_Task statement_
Below are some records. Pull every line that contains the word "COLS".

_Supplied entries_
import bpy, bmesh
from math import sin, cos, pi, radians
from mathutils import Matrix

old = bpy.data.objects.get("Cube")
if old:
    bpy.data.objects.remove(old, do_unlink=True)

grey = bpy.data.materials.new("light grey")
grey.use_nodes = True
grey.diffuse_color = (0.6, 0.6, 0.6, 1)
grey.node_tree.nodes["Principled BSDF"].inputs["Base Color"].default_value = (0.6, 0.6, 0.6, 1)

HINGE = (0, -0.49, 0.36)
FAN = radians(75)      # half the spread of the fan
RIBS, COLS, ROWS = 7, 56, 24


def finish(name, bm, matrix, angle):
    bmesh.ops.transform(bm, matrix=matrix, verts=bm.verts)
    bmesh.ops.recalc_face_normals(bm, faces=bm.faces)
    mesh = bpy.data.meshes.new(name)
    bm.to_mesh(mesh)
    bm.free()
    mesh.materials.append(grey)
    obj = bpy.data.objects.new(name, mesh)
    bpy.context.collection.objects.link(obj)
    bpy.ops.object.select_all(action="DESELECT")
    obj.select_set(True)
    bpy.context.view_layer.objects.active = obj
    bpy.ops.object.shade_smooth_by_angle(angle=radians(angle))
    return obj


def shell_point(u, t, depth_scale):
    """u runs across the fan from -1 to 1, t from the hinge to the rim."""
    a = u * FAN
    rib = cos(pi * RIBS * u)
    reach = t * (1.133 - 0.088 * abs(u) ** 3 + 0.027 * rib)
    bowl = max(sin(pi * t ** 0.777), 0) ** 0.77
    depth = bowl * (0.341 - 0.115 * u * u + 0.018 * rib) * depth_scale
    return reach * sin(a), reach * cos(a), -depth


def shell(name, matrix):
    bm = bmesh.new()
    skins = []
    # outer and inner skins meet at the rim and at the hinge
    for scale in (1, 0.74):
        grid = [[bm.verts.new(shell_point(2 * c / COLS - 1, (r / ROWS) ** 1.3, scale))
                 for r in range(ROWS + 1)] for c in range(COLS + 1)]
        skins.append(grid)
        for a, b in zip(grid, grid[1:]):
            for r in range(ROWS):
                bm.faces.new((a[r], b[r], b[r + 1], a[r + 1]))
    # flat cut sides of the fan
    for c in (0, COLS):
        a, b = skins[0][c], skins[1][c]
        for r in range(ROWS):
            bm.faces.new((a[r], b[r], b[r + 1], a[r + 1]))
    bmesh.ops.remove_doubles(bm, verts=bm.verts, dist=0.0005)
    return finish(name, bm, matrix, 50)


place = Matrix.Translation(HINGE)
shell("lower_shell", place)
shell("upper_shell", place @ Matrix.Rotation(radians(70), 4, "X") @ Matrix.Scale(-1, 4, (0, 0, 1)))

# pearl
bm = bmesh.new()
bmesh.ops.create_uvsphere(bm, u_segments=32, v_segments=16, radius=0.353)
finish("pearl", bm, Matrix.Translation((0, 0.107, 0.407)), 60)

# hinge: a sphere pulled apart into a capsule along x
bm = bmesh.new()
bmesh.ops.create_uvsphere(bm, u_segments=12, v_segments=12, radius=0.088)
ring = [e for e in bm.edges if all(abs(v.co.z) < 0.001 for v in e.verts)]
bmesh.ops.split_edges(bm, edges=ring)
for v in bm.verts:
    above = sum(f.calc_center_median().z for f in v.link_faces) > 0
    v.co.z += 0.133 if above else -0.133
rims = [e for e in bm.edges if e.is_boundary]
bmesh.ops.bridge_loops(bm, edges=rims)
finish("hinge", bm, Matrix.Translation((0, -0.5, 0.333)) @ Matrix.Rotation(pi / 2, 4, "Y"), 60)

_Written solution_
RIBS, COLS, ROWS = 7, 56, 24
        grid = [[bm.verts.new(shell_point(2 * c / COLS - 1, (r / ROWS) ** 1.3, scale))
                 for r in range(ROWS + 1)] for c in range(COLS + 1)]
    for c in (0, COLS):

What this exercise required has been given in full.